WHAT TO PRODUCE -
Output the entries exactly as they appear. Pictures should not be included.

EXERCISE MATERIALS -
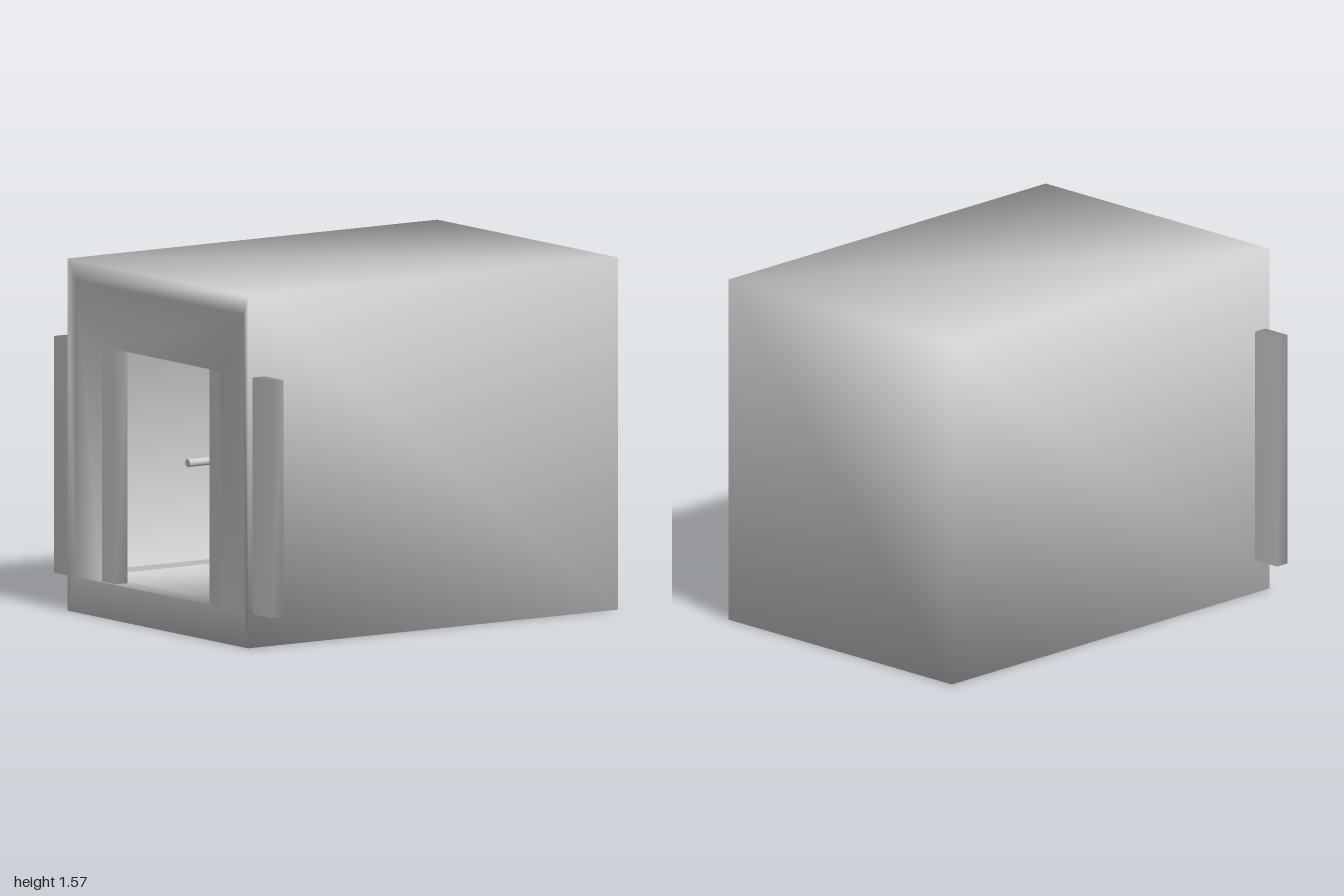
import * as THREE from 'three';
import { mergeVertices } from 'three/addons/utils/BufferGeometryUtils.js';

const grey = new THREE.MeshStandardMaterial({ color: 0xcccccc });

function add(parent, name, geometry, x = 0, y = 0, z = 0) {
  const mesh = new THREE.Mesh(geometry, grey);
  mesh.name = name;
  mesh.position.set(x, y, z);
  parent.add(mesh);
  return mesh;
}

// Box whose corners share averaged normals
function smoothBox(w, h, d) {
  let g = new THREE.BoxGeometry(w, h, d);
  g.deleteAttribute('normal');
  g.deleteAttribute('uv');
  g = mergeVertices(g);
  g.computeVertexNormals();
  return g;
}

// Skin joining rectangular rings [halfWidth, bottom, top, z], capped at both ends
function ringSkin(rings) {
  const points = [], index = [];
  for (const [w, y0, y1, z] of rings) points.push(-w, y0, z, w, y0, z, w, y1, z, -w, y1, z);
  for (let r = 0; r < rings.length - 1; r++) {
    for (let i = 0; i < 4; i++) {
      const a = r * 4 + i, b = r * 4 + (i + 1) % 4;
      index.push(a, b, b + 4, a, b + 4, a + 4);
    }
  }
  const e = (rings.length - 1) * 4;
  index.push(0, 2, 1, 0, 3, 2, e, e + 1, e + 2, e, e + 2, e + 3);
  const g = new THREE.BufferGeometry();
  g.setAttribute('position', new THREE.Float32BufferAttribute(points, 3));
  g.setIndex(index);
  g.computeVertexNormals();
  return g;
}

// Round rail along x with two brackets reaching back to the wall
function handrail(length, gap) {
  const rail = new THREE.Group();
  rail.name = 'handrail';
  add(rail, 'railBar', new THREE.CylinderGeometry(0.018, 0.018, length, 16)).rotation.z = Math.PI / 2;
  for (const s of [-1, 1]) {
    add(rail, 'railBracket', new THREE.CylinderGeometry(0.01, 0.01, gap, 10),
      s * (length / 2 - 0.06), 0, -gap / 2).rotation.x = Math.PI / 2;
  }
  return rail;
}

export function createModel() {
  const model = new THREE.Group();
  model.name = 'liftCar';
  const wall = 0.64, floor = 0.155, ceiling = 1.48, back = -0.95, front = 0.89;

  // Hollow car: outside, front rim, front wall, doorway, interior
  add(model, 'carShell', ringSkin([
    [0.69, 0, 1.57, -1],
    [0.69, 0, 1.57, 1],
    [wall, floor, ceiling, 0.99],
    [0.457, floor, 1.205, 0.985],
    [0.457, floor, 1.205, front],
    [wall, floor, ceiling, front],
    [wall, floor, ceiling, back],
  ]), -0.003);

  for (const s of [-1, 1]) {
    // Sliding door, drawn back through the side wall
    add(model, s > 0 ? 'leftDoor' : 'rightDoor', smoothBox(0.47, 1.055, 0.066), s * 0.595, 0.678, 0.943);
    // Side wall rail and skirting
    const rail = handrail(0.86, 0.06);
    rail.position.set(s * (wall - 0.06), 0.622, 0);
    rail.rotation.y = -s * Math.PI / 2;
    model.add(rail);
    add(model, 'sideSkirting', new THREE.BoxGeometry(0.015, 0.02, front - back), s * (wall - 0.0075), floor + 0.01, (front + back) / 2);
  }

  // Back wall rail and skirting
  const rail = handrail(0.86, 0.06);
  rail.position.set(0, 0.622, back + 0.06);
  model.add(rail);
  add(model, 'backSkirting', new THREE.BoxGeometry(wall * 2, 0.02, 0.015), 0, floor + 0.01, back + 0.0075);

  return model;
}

REPLY -
import * as THREE from 'three';
import { mergeVertices } from 'three/addons/utils/BufferGeometryUtils.js';

const grey = new THREE.MeshStandardMaterial({ color: 0xcccccc });

function add(parent, name, geometry, x = 0, y = 0, z = 0) {
  const mesh = new THREE.Mesh(geometry, grey);
  mesh.name = name;
  mesh.position.set(x, y, z);
  parent.add(mesh);
  return mesh;
}

// Box whose corners share averaged normals
function smoothBox(w, h, d) {
  let g = new THREE.BoxGeometry(w, h, d);
  g.deleteAttribute('normal');
  g.deleteAttribute('uv');
  g = mergeVertices(g);
  g.computeVertexNormals();
  return g;
}

// Skin joining rectangular rings [halfWidth, bottom, top, z], capped at both ends
function ringSkin(rings) {
  const points = [], index = [];
  for (const [w, y0, y1, z] of rings) points.push(-w, y0, z, w, y0, z, w, y1, z, -w, y1, z);
  for (let r = 0; r < rings.length - 1; r++) {
    for (let i = 0; i < 4; i++) {
      const a = r * 4 + i, b = r * 4 + (i + 1) % 4;
      index.push(a, b, b + 4, a, b + 4, a + 4);
    }
  }
  const e = (rings.length - 1) * 4;
  index.push(0, 2, 1, 0, 3, 2, e, e + 1, e + 2, e, e + 2, e + 3);
  const g = new THREE.BufferGeometry();
  g.setAttribute('position', new THREE.Float32BufferAttribute(points, 3));
  g.setIndex(index);
  g.computeVertexNormals();
  return g;
}

// Round rail along x with two brackets reaching back to the wall
function handrail(length, gap) {
  const rail = new THREE.Group();
  rail.name = 'handrail';
  add(rail, 'railBar', new THREE.CylinderGeometry(0.018, 0.018, length, 16)).rotation.z = Math.PI / 2;
  for (const s of [-1, 1]) {
    add(rail, 'railBracket', new THREE.CylinderGeometry(0.01, 0.01, gap, 10),
      s * (length / 2 - 0.06), 0, -gap / 2).rotation.x = Math.PI / 2;
  }
  return rail;
}

export function createModel() {
  const model = new THREE.Group();
  model.name = 'liftCar';
  const wall = 0.64, floor = 0.155, ceiling = 1.48, back = -0.95, front = 0.89;

  // Hollow car: outside, front rim, front wall, doorway, interior
  add(model, 'carShell', ringSkin([
    [0.69, 0, 1.57, -1],
    [0.69, 0, 1.57, 1],
    [wall, floor, ceiling, 0.99],
    [0.457, floor, 1.205, 0.985],
    [0.457, floor, 1.205, front],
    [wall, floor, ceiling, front],
    [wall, floor, ceiling, back],
  ]), -0.003);

  for (const s of [-1, 1]) {
    // Sliding door, drawn back through the side wall
    add(model, s > 0 ? 'leftDoor' : 'rightDoor', smoothBox(0.47, 1.055, 0.066), s * 0.595, 0.678, 0.943);
    // Side wall rail and skirting
    const rail = handrail(0.86, 0.06);
    rail.position.set(s * (wall - 0.06), 0.622, 0);
    rail.rotation.y = -s * Math.PI / 2;
    model.add(rail);
    add(model, 'sideSkirting', new THREE.BoxGeometry(0.015, 0.02, front - back), s * (wall - 0.0075), floor + 0.01, (front + back) / 2);
  }

  // Back wall rail and skirting
  const rail = handrail(0.86, 0.06);
  rail.position.set(0, 0.622, back + 0.06);
  model.add(rail);
  add(model, 'backSkirting', new THREE.BoxGeometry(wall * 2, 0.02, 0.015), 0, floor + 0.01, back + 0.0075);

  return model;
}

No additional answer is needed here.